This week’s In Development – podcasting! (not that kind)

It’s In Development time again, and this week the topic of choice is a card you may well have expected me to have written about already – Birthing Pod! What does it do? How does it impact the game? What’s the best Birthing Pod deck out there, and how can the Pod (appropriately) lead us down the path to subtle yet inexorable failure?
It’s all in there, along with some deck lists, 75% of which can end the game with one or another variety of infinite combo (including Jonathon Loucks’ craziness from the Seattle Open, which features two takes on arbitrarily large numbers).
So click here to read the article, then join the conversation. Which Pod is best?
Note that The Field Report is being deferred one week as I spent all my free time this week trying to break the commodity chemicals metagame instead of Standard.

This week’s In Development – going into exile (with bonus sideboarding notes)

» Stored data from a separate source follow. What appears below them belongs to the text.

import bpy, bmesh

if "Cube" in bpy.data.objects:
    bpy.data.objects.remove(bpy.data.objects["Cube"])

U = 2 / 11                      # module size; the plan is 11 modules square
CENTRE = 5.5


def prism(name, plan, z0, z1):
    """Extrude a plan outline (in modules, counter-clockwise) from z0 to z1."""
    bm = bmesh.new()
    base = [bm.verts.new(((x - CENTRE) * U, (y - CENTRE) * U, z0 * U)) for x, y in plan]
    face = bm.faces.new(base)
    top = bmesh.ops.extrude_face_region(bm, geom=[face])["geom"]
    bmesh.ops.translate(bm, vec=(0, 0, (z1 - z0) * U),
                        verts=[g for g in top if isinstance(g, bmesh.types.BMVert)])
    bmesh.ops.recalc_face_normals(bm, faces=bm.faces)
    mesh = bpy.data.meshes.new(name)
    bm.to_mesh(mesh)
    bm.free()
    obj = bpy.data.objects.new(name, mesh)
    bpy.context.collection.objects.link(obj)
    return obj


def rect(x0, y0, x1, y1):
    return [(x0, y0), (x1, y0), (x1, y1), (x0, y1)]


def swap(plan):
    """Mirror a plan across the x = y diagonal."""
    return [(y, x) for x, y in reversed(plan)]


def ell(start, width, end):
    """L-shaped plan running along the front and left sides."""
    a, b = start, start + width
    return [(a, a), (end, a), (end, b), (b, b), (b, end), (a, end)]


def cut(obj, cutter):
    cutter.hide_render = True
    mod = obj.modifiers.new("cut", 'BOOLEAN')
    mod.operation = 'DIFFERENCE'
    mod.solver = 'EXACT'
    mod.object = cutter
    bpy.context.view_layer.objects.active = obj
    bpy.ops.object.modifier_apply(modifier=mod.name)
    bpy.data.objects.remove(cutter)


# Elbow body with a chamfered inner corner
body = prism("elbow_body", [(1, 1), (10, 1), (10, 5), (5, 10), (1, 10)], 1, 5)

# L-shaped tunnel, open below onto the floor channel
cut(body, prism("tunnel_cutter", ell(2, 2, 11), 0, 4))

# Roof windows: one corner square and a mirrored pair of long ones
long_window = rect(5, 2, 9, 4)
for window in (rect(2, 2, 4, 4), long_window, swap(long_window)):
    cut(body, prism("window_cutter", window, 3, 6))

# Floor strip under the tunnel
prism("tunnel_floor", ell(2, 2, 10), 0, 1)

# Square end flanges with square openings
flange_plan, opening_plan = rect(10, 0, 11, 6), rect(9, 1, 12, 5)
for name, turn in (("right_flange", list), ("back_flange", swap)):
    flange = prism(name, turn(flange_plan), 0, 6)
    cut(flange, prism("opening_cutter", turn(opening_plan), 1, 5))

It’s In Development time again, and this week it’s all about U/W Control.
In post-M12 Standard, U/W Control is a force to be reckoned with once again. This week, I’ve explained the highs and lows of U/W Control, as well as presenting my build for Sea Gate Control – my own peculiar U/W variation.
…and, as requested by Michael Perry over on twitter, here are some basic sideboarding notes for the deck:
Versus Valakut
+2 Flashfreeze
+2 Negate
-3 Wall of Omens
-1 Day of Judgment
Versus U/W and U/B Control (generally include CawBlade variations as well)
+3 Azure Mage
+2 Negate
-3 Wall of Omens
-2 Day of Judgment
Versus Tempered Steel, Vampires, and other creature-based archetypes
+4 Timely Reinforcements
-3 Spell Pierce
-1 Jace, Memory Adept
Versus Splinter Twin
+2 Negate
+4 Dismember
-3 Wall of Omens
-3 Day of Judgment
This covers most of the major metagame territory. Feel free to ask in the comments if you’d like more elaboration on any of the matchups.

This week’s In Development – touched by an angel (naming red)

In Development time has come again, and this week the topic is the aggro-combo deck I’ve been monkeying with for the past week or two.
Yes, we are Trapping large things into play.
Click here to read about my adventures in Summoning, including a discussion of those Trap odds and the true engine of the Trap deck (hint: not its namesake card).

Factually incorrect, but never invalid

In the recent re-debut of The Field Report, I linked to an article by Josh Silvestri on CFB as an example of a good fundamental analysis of the components of the metagame.
Josh and I have clearly been on the same wavelength, as he busted out an excellent article in his regular weekly column at that takes another stab at discussing the sentimental component of metagame analysis.
In case you’re lost as to what sentimental analysis is, I go into it elsewhere, but the short version is “It’s what people think the metagame will do” (as contrasted with what the metagame has done already and evaluation of the parts that make up the metagame — the decks).
Josh is right on the money with this remark:
“User perception can be factually incorrect but never invalid”